Dr Raffaella Folli, Dr Christina Sevdali, Dr Catrin Rhys, Dr Jacopo Romoli and Prof Alison Henry (Ulster)
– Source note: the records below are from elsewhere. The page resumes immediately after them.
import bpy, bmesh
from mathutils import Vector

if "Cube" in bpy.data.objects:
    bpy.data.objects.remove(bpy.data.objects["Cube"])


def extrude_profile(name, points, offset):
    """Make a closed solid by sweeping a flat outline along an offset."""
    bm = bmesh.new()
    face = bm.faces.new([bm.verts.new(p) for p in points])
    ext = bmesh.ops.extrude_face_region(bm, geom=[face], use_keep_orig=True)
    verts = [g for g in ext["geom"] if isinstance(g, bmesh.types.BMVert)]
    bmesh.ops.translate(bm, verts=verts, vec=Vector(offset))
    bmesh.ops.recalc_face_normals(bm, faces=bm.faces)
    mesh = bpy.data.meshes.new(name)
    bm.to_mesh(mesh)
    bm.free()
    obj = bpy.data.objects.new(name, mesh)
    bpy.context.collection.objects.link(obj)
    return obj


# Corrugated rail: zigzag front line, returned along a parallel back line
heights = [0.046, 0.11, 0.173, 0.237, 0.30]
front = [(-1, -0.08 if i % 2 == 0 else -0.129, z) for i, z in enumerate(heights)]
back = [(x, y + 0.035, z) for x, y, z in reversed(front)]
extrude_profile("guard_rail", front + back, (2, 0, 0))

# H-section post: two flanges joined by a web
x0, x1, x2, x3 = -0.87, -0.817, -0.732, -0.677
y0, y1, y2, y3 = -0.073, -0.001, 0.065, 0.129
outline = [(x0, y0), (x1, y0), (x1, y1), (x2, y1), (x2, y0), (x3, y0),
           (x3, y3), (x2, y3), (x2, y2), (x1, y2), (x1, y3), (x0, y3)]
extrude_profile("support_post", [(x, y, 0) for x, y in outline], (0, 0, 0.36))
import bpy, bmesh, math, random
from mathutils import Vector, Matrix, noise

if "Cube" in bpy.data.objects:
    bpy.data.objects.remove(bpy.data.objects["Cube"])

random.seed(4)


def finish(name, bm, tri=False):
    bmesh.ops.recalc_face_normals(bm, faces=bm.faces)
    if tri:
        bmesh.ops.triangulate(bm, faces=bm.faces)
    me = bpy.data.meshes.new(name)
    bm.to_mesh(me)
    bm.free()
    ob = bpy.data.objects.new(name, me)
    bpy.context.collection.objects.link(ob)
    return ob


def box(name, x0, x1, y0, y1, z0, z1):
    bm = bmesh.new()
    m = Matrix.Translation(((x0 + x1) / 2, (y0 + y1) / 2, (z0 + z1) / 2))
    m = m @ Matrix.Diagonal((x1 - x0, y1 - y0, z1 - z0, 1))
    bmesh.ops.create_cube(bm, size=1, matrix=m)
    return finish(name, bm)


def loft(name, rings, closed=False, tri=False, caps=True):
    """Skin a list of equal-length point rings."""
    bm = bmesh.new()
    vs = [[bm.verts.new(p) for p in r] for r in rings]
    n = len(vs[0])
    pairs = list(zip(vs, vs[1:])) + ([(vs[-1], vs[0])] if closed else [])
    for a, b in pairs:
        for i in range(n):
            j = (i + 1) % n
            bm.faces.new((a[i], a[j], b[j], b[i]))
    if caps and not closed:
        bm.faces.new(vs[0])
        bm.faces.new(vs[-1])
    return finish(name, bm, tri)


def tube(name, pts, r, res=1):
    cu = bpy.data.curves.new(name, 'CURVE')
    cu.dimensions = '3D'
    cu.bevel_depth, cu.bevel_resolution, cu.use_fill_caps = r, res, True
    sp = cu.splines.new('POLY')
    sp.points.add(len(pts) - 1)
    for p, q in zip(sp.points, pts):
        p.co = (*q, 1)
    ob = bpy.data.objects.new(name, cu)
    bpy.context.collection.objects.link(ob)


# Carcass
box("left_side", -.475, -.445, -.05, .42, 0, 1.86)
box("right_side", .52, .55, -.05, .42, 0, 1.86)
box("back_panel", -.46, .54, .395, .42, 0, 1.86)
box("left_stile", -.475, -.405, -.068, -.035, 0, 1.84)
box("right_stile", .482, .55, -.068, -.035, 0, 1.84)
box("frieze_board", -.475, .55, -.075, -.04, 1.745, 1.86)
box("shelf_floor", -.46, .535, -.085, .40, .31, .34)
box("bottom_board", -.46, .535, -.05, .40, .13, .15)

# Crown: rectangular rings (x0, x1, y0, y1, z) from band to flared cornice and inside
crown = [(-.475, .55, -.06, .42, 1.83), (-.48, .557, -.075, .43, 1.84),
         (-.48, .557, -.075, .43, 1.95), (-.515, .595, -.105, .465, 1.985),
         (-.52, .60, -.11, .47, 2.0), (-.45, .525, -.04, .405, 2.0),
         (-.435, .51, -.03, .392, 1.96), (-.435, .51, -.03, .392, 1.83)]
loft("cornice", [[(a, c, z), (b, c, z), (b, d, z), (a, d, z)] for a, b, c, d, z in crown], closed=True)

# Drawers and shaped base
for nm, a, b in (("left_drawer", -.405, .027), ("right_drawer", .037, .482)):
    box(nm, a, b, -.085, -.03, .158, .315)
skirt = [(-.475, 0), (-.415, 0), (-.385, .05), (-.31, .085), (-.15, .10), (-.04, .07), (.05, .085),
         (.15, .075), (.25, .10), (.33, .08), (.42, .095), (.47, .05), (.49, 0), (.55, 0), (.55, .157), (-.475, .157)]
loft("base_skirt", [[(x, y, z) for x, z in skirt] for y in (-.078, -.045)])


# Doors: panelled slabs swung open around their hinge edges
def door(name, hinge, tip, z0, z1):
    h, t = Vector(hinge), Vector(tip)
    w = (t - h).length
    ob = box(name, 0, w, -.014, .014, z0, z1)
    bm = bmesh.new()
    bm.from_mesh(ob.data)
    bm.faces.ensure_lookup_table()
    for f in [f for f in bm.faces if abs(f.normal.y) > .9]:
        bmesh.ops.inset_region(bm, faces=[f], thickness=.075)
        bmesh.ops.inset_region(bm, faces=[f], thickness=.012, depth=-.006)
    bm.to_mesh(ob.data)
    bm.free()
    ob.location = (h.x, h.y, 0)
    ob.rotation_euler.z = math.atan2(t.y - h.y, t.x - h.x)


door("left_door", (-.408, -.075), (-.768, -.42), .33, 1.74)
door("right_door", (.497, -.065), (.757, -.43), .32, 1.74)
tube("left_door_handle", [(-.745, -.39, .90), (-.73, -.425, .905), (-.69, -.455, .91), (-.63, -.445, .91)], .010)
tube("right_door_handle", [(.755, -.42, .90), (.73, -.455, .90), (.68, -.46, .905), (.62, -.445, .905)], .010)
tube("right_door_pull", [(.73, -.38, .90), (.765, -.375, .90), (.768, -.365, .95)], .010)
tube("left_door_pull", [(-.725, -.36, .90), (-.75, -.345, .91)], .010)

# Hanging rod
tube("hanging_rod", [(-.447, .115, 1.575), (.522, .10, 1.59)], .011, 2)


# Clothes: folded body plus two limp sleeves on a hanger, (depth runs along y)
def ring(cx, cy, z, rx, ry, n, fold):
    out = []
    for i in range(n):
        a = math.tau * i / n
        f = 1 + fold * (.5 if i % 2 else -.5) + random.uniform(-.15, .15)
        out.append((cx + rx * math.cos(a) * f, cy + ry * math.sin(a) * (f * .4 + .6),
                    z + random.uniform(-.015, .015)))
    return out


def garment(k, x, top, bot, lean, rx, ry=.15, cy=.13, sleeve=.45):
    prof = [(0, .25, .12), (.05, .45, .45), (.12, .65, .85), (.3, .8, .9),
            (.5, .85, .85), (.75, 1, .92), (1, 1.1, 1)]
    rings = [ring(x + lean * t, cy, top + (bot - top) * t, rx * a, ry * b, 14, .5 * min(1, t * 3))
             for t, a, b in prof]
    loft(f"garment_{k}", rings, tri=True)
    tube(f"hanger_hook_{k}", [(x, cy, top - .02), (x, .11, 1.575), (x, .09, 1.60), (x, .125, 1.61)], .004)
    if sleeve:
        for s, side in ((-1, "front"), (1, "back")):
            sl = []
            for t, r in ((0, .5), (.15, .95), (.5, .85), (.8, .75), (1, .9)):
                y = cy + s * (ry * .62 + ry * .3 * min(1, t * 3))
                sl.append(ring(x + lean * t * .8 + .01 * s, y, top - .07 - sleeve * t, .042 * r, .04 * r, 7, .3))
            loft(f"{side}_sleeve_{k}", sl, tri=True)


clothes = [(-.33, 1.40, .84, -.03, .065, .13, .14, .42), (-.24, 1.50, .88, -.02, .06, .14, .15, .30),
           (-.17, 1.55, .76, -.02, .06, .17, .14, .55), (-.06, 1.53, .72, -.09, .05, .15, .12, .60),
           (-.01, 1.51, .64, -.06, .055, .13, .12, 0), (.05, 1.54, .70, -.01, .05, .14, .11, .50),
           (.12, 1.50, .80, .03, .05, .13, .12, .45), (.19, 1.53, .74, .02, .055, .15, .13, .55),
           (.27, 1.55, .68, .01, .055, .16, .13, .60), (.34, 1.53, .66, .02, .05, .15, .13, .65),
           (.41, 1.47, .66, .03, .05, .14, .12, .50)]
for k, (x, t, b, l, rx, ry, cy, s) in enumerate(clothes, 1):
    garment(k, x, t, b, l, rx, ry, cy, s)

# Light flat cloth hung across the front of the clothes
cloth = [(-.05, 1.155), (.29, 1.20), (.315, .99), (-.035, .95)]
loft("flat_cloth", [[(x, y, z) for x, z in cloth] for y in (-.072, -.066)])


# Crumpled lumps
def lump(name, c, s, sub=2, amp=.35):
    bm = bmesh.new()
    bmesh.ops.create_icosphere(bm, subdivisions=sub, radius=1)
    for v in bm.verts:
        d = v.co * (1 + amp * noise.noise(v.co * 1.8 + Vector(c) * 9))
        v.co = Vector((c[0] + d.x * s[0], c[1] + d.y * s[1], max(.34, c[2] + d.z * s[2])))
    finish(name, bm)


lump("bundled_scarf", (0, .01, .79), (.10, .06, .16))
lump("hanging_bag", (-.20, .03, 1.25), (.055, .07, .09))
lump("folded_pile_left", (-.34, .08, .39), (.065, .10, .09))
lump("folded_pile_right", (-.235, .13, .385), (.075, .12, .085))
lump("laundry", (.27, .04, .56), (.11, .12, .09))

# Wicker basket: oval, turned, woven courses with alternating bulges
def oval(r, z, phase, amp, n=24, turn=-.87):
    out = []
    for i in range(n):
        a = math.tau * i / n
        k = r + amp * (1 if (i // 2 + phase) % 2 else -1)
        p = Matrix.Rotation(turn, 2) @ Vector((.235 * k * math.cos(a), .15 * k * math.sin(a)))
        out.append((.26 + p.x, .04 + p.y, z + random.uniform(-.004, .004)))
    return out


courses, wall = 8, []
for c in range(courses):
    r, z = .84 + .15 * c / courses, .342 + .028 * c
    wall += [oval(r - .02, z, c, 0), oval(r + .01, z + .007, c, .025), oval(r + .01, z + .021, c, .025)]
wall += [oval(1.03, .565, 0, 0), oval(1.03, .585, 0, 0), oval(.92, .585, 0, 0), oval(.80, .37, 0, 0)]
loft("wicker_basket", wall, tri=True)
In linguistically diverse societies, language issues are recognised to mediate social inclusion and hence be significant for social inclusion policies. More specifically, failure to support the language needs of newcomer pupils can lead to social exclusion and underachievement in education. This presentation reports on ‘Language made fun’, a play-based language intervention programme for primary school newcomer pupils from refugee families. The project is a joint initiative between Ulster Centre on Multilingualism (UCoM) and Barnardo’s NI. UCoM, established by the linguistics team (Ulster’s School of Communication), is a service for parents and professionals dealing with children acquiring more than one language. ‘Language made fun’ is specifically aimed at supporting the English language skills of newcomer pupils who may be vulnerable to exclusion and educational failure. The presentation highlights key findings on the post-intervention evaluation of the project’s pilot, which indicated improvements in both vocabulary and grammar and both teacher and parent reports indicated positive outcomes for language and confidence in communication. At the policy level, the UCoM analysis of the pilot revealed that there is an immediate need for more linguistically-informed assessment of newcomer pupils’ language skills to meet their linguistic needs and improve educational access. This project showed that relatively small investment in linguistic expertise had a transformative effect on the language and confidence of the children involved. Relying on these findings, the presentation makes recommendations about accessing relevant linguistic expertise in a consistent manner for all newcomer pupils.
Date of seminar: 5 November 2014.